Stored data

**********

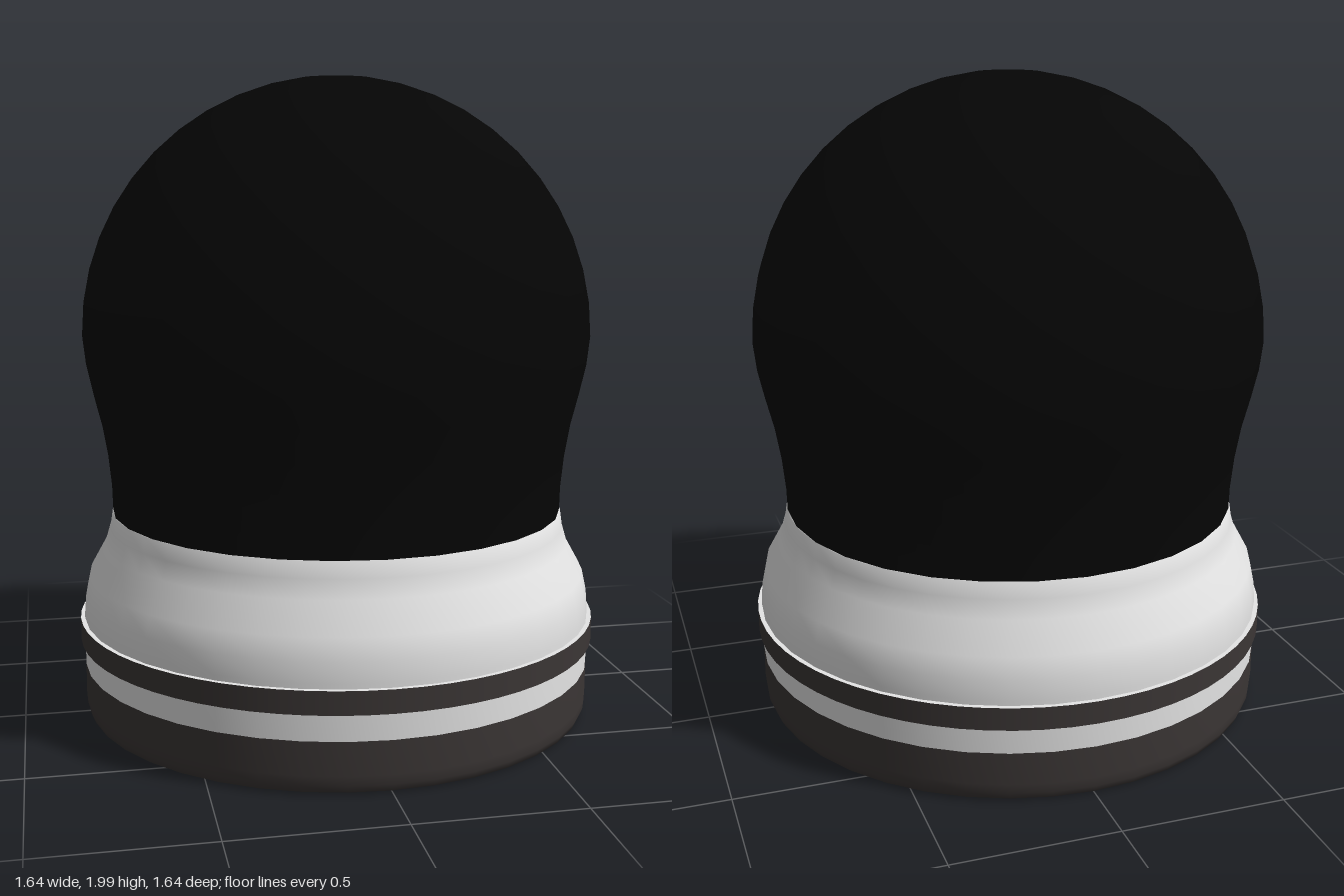
import * as THREE from 'three';

const material = (name, color) => {
  const m = new THREE.MeshStandardMaterial({ color });
  m.name = name;
  return m;
};

export function createModel() {
  const group = new THREE.Group();
  group.name = 'domedShaker';
  const black = material('black', 0x050505);
  const white = material('white', 0xe4e4e4);
  const dark = material('darkGrey', 0x3b3635);

  // Revolve a profile of [radius, height] points, listed from bottom to top
  const turned = (name, profile, mat, sides) => {
    const points = profile.map(([r, y]) => new THREE.Vector2(r, y));
    const mesh = new THREE.Mesh(new THREE.LatheGeometry(points, sides), mat);
    mesh.name = name;
    group.add(mesh);
    return mesh;
  };

  // Dome: waisted neck running into a round top
  const dome = [[0.712, 0.64], [0.714, 0.72], [0.724, 0.82], [0.741, 0.92], [0.766, 1.02], [0.786, 1.11]];
  for (let i = 0; i <= 12; i++) {
    const a = (i / 12) * Math.PI / 2;
    dome.push([i === 12 ? 0 : 0.796 * Math.cos(a), 1.2 + 0.8 * Math.sin(a)]);
  }
  turned('dome', dome, black, 30);

  // Light collar with a sloped shoulder
  turned('collar', [
    [0.807, 0.165], [0.807, 0.33], [0.802, 0.39], [0.788, 0.455],
    [0.738, 0.545], [0.722, 0.6], [0.715, 0.649], [0.7, 0.649],
  ], white, 40);

  // Dark foot: rounded outer edge and a rim around the recessed underside
  turned('foot', [
    [0.768, 0.055], [0.772, 0.02], [0.782, 0.008], [0.795, 0.014],
    [0.804, 0.035], [0.807, 0.065], [0.807, 0.165],
  ], dark, 40);
  const bottom = new THREE.Mesh(new THREE.CircleGeometry(0.769, 40), dark);
  bottom.name = 'bottom';
  bottom.rotation.x = Math.PI / 2;
  bottom.position.y = 0.055;
  group.add(bottom);

  // Raised band with a light upper lip
  turned('band', [[0.82, 0.245], [0.82, 0.315]], dark, 64);
  turned('bandUnderside', [[0.8, 0.245], [0.82, 0.245]], dark, 64);
  turned('bandLip', [[0.82, 0.315], [0.8, 0.315]], white, 64);

  return group;
}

**********

### TASK TO COMPLETE
Extract exactly the lines between the line containing "bottom.position.y = 0.055;" and the end of the data, including both.

### REPLY TO THE TASK
  bottom.position.y = 0.055;
  group.add(bottom);

  // Raised band with a light upper lip
  turned('band', [[0.82, 0.245], [0.82, 0.315]], dark, 64);
  turned('bandUnderside', [[0.8, 0.245], [0.82, 0.245]], dark, 64);
  turned('bandLip', [[0.82, 0.315], [0.8, 0.315]], white, 64);

  return group;
}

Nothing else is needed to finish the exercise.